- **What is required**
Return only the lines of the listing below that run from the line with "levels[levels.length - 1] = 1.76;" through the line with "const y0 = levels[i], y1", both ends included, exactly as written.

- **Task material**
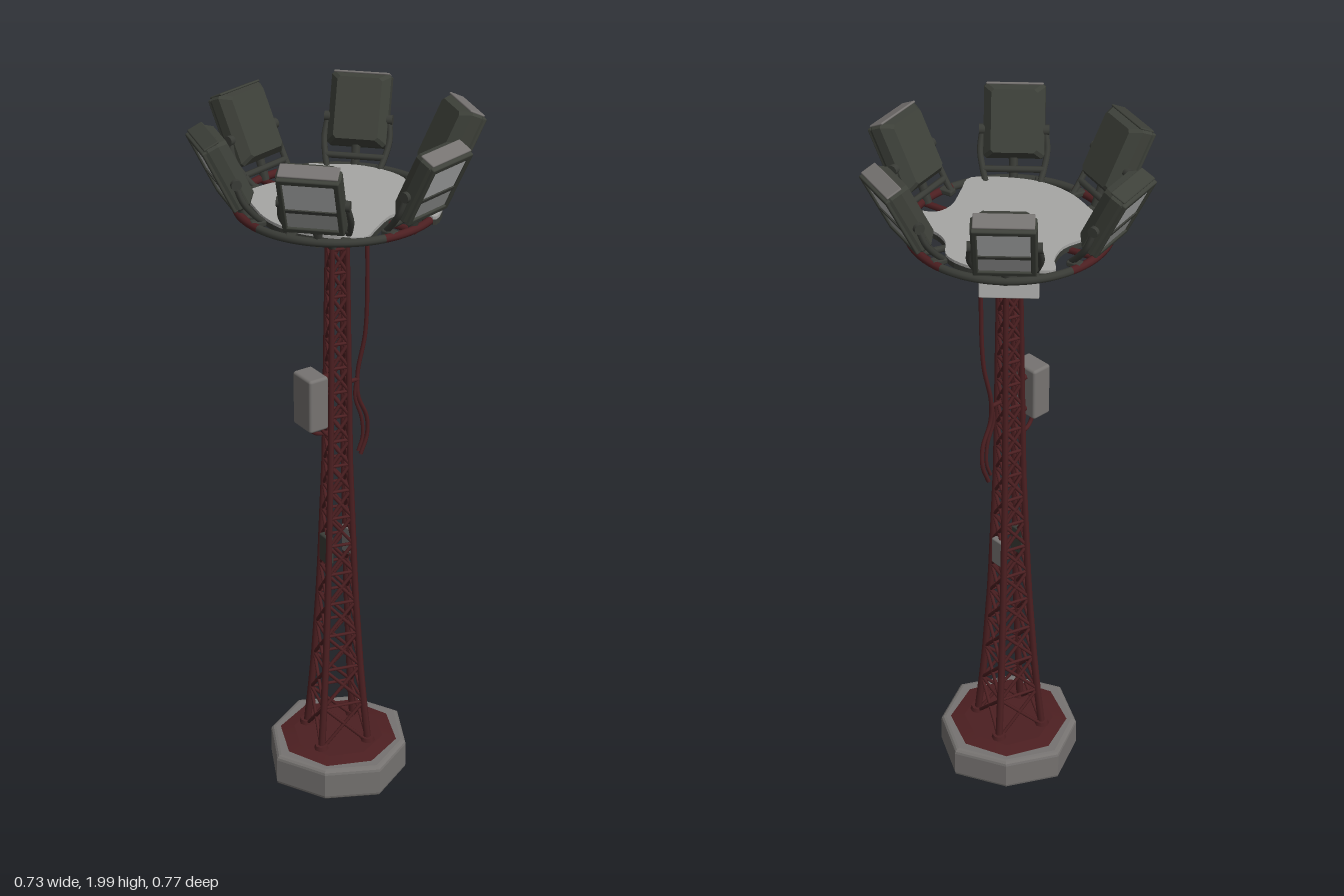
import * as THREE from 'three';
import { RoundedBoxGeometry } from 'three/addons/geometries/RoundedBoxGeometry.js';
import { ConvexGeometry } from 'three/addons/geometries/ConvexGeometry.js';

const mat = (name, color) => new THREE.MeshStandardMaterial({ name, color });
const M = {
  red: mat('oxide red steel', 0x4c1f21),
  dark: mat('dark steel', 0x393b36),
  housing: mat('lamp housing', 0x3d4039),
  grey: mat('weathered grey', 0x767371),
  deck: mat('deck grey', 0xa6a6a4),
  glass: mat('lamp glass', 0xb9baba),
  reflector: mat('lamp reflector', 0x969796),
};
const V = (x, y, z) => new THREE.Vector3(x, y, z);

function add(parent, name, geometry, material, pos) {
  const m = new THREE.Mesh(geometry, material);
  m.name = name;
  if (pos) m.position.set(...pos);
  parent.add(m);
  return m;
}

// Round bar between two points
function strut(parent, name, a, b, r, material, r2 = r) {
  const d = b.clone().sub(a);
  const m = add(parent, name, new THREE.CylinderGeometry(r2, r, d.length(), 7), material);
  m.position.copy(a).add(b).multiplyScalar(0.5);
  m.quaternion.setFromUnitVectors(V(0, 1, 0), d.normalize());
  return m;
}

function tube(parent, name, pts, r, material) {
  const curve = new THREE.CatmullRomCurve3(pts.map(p => V(...p)));
  return add(parent, name, new THREE.TubeGeometry(curve, pts.length * 6, r, 7), material);
}

// Flat horizontal slab from a shape
function slab(shape, depth, bevel) {
  const g = new THREE.ExtrudeGeometry(shape, {
    depth: depth - 2 * bevel, bevelEnabled: bevel > 0, bevelSize: bevel,
    bevelThickness: bevel, bevelOffset: -bevel, bevelSegments: 3,
  });
  return g.rotateX(-Math.PI / 2).translate(0, bevel, 0);
}

function buildBase() {
  const g = new THREE.Group();
  g.name = 'base';
  const outline = new THREE.Shape([...Array(8)].map((_, i) => {
    const a = i * Math.PI / 4, r = i % 2 ? 0.212 : 0.199;
    return new THREE.Vector2(Math.cos(a) * r + 0.003, Math.sin(a) * r);
  }));
  add(g, 'footing', slab(outline, 0.1, 0.014), M.grey);
  const top = add(g, 'footingTop', new THREE.CylinderGeometry(0.13, 0.176, 0.008, 8), M.red, [0.003, 0.103, 0]);
  top.rotation.y = Math.PI / 2;
  return g;
}

// Half-width of the mast at a height
const mastKeys = [[0.1, 0.099], [0.3, 0.077], [0.6, 0.056], [1.0, 0.039], [1.76, 0.027]];
const mastTurn = 0.28;
function mastRadius(y) {
  let i = 0;
  while (i < mastKeys.length - 2 && y > mastKeys[i + 1][0]) i++;
  const [y0, r0] = mastKeys[i], [y1, r1] = mastKeys[i + 1];
  return r0 + (r1 - r0) * (y - y0) / (y1 - y0);
}

function buildMast() {
  const g = new THREE.Group();
  g.name = 'latticeMast';
  const corner = (k, y) => {
    const a = k * Math.PI / 2 + mastTurn, r = mastRadius(y);
    return V(Math.cos(a) * r, y, Math.sin(a) * r);
  };
  // Panels get shorter as the mast narrows
  const levels = [0.1];
  while (levels.at(-1) < 1.66) levels.push(levels.at(-1) + 0.036 + mastRadius(levels.at(-1)));
  levels[levels.length - 1] = 1.76;
  for (let k = 0; k < 4; k++) {
    const foot = corner(k, 0.1);
    add(g, 'footPlate', new THREE.CylinderGeometry(0.018, 0.022, 0.014, 8), M.red, [foot.x, 0.112, foot.z]);
    for (let i = 0; i < levels.length - 1; i++) {
      const y0 = levels[i], y1 = levels[i + 1];
      strut(g, 'mastLeg', corner(k, y0), corner(k, y1), 0.011 - y0 * 0.0022, M.red, 0.011 - y1 * 0.0022);
      strut(g, 'mastBrace', corner(k, y0), corner(k + 1, y1), 0.005, M.red);
      strut(g, 'mastBrace', corner(k + 1, y0), corner(k, y1), 0.005, M.red);
      strut(g, 'mastCrossbar', corner(k, y1), corner(k + 1, y1), 0.0045, M.red);
    }
  }
  return g;
}

function buildPlatform() {
  const g = new THREE.Group();
  g.name = 'platform';
  const outline = [
    [-0.12, -0.225], [-0.06, -0.23], [0, -0.24], [0.09, -0.215], [0.15, -0.165], [0.16, -0.09], [0.195, -0.043], [0.225, -0.038],
    [0.265, -0.036], [0.268, 0.075], [0.23, 0.058], [0.19, 0.053], [0.155, 0.085], [0.132, 0.175], [0.115, 0.235], [0, 0.24],
    [-0.08, 0.218], [-0.15, 0.165], [-0.2, 0.09], [-0.24, 0.01], [-0.2, -0.06], [-0.14, -0.11], [-0.118, -0.17],
  ].map(([x, z]) => V(x, -z, 0)).reverse();
  const curve = new THREE.CatmullRomCurve3(outline, true, 'centripetal');
  const shape = new THREE.Shape(curve.getPoints(90).slice(0, -1).map(p => new THREE.Vector2(p.x, p.y)));
  add(g, 'deckTop', slab(shape, 0.008, 0), M.deck, [0, 1.757, 0]);
  add(g, 'deckUnderside', slab(shape, 0.015, 0), M.dark, [0, 1.742, 0]);
  const patch = new THREE.RingGeometry(0.14, 0.215, 16, 1, Math.PI - 0.8, 1);
  add(g, 'undersidePatch', patch.rotateX(Math.PI / 2), M.red, [0, 1.74, 0]);
  const apron = add(g, 'rearApron', new RoundedBoxGeometry(0.15, 0.045, 0.008, 2, 0.003), M.deck, [-0.008, 1.722, -0.252]);
  apron.rotation.x = 0.2;

  // Ring rail, red at the sides and dark at front and back
  for (let k = 0; k < 4; k++) {
    const span = k % 2 ? Math.PI * 0.42 : Math.PI * 0.58;
    const arc = new THREE.TorusGeometry(0.262, 0.011, 10, 24, span).rotateZ(k * Math.PI / 2 - span / 2);
    add(g, 'ringRail', arc.rotateX(Math.PI / 2), k % 2 ? M.dark : M.red, [0, 1.752, 0]);
  }

  // Beams out to the ring, and diagonal stays below them
  for (let k = 0; k < 6; k++) {
    const a = (k + 0.5) * Math.PI / 3, c = Math.cos(a), s = Math.sin(a);
    strut(g, 'ringBeam', V(0, 1.736, 0), V(c * 0.262, 1.746, s * 0.262), 0.009, k === 0 || k === 3 ? M.red : M.dark);
  }
  for (let k = 0; k < 4; k++) {
    const a = k * Math.PI / 2 + mastTurn, c = Math.cos(a), s = Math.sin(a);
    strut(g, 'deckStay', V(c * 0.024, 1.635, s * 0.024), V(c * 0.125, 1.745, s * 0.125), 0.009, M.dark);
  }
  return g;
}

// Floodlight facing +z, leaning outward at the top
function buildLamp(hoodMaterial, radius) {
  const lamp = new THREE.Group();
  lamp.name = 'floodlight';
  const head = new THREE.Group();
  head.name = 'lampHead';
  head.position.set(0, 1.892, radius);
  head.rotation.x = 0.45;
  lamp.add(head);

  // Tapered shell
  const corners = [];
  for (const [w, h, z] of [[0.078, 0.093, 0.028], [0.081, 0.098, 0.02], [0.08, 0.097, -0.008], [0.06, 0.082, -0.034]])
    for (const x of [-1, 1]) for (const y of [-1, 1]) {
      corners.push(V(x * w, y * (h - 0.008), z), V(x * (w - 0.008), y * h, z));
    }
  add(head, 'housing', new ConvexGeometry(corners), M.housing);
  add(head, 'hood', new RoundedBoxGeometry(0.15, 0.006, 0.044, 2, 0.003), hoodMaterial, [0, 0.097, 0.006]);

  // Rim, glass panels and dividing bar
  for (const x of [-1, 1]) add(head, 'rimSide', new RoundedBoxGeometry(0.014, 0.186, 0.014, 2, 0.004), M.housing, [x * 0.071, 0, 0.03]);
  for (const y of [-1, 1]) add(head, 'rimEnd', new RoundedBoxGeometry(0.15, 0.016, 0.014, 2, 0.004), M.housing, [0, y * 0.085, 0.03]);
  add(head, 'upperGlass', new THREE.BoxGeometry(0.128, 0.092, 0.004), M.glass, [0, 0.031, 0.029]);
  add(head, 'lowerGlass', new THREE.BoxGeometry(0.128, 0.056, 0.004), M.reflector, [0, -0.049, 0.029]);
  add(head, 'glassBar', new THREE.BoxGeometry(0.13, 0.01, 0.008), M.dark, [0, -0.018, 0.031]);

  // Yoke, its feet tucked against the ring
  for (const s of [-1, 1]) {
    tube(lamp, 'yokeArm', [[s * 0.083, 1.87, radius - 0.01], [s * 0.088, 1.825, 0.28], [s * 0.08, 1.785, 0.25], [s * 0.07, 1.757, 0.222]], 0.0085, M.dark);
    const pivot = add(lamp, 'yokePivot', new THREE.CylinderGeometry(0.014, 0.014, 0.016, 12), M.dark, [s * 0.084, 1.872, radius - 0.01]);
    pivot.rotation.z = Math.PI / 2;
    add(lamp, 'yokeFoot', new RoundedBoxGeometry(0.026, 0.016, 0.04, 2, 0.005), M.dark, [s * 0.07, 1.756, 0.236]);
  }
  strut(lamp, 'yokeBar', V(-0.08, 1.785, 0.25), V(0.08, 1.785, 0.25), 0.009, M.dark);
  strut(lamp, 'yokePost', V(0, 1.75, 0.25), V(0, 1.81, 0.27), 0.012, M.dark);
  return lamp;
}

function buildFittings() {
  const g = new THREE.Group();
  g.name = 'mastFittings';
  // Control cabinet, its brackets and wiring
  const box = add(g, 'controlCabinet', new RoundedBoxGeometry(0.085, 0.155, 0.06, 3, 0.008), M.grey, [-0.056, 1.217, 0.08]);
  box.rotation.y = -Math.PI / 4;
  for (const y of [1.165, 1.265]) strut(g, 'cabinetBracket', V(-0.015, y, 0.018), V(-0.05, y, 0.07), 0.009, M.red);
  tube(g, 'cabinetWire', [[-0.06, 1.15, 0.075], [-0.055, 1.115, 0.065], [-0.04, 1.1, 0.045], [-0.012, 1.1, 0.03]], 0.006, M.red);
  tube(g, 'cabinetWire', [[-0.04, 1.15, 0.06], [-0.032, 1.11, 0.045], [-0.008, 1.08, 0.03]], 0.005, M.red);

  // Small junction boxes on two faces of the mast
  for (const [name, x, z, m] of [['frontJunctionBox', -0.024, 0.032, M.dark], ['rearJunctionBox', 0.027, -0.03, M.grey]]) {
    const jb = add(g, name, new RoundedBoxGeometry(0.046, 0.085, 0.02, 2, 0.005), m, [x, 0.735, z]);
    jb.rotation.y = -Math.PI / 4;
  }

  // Hanging cables
  tube(g, 'mainCable', [[0.055, 1.75, -0.04], [0.068, 1.68, -0.042], [0.072, 1.5, -0.046], [0.066, 1.36, -0.05], [0.048, 1.25, -0.042],
    [0.05, 1.18, -0.04], [0.07, 1.11, -0.06], [0.07, 1.05, -0.066], [0.055, 0.995, -0.055]], 0.006, M.red);
  tube(g, 'looseCable', [[0.048, 1.25, -0.042], [0.042, 1.18, -0.036], [0.058, 1.11, -0.048], [0.06, 1.05, -0.052], [0.05, 1.01, -0.045]], 0.005, M.red);
  strut(g, 'cableClip', V(0.02, 1.23, -0.015), V(0.05, 1.23, -0.042), 0.006, M.red);
  return g;
}

export function createModel() {
  const model = new THREE.Group();
  model.name = 'floodlightTower';
  model.add(buildBase(), buildMast(), buildPlatform(), buildFittings());
  // Hoods on the model's right side are dark
  for (let k = 0; k < 6; k++) {
    const lamp = buildLamp(k > 3 ? M.housing : M.grey, k % 3 ? 0.306 : 0.315);
    lamp.rotation.y = k * Math.PI / 3;
    model.add(lamp);
  }
  return model;
}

- **Task result**
  levels[levels.length - 1] = 1.76;
  for (let k = 0; k < 4; k++) {
    const foot = corner(k, 0.1);
    add(g, 'footPlate', new THREE.CylinderGeometry(0.018, 0.022, 0.014, 8), M.red, [foot.x, 0.112, foot.z]);
    for (let i = 0; i < levels.length - 1; i++) {
      const y0 = levels[i], y1 = levels[i + 1];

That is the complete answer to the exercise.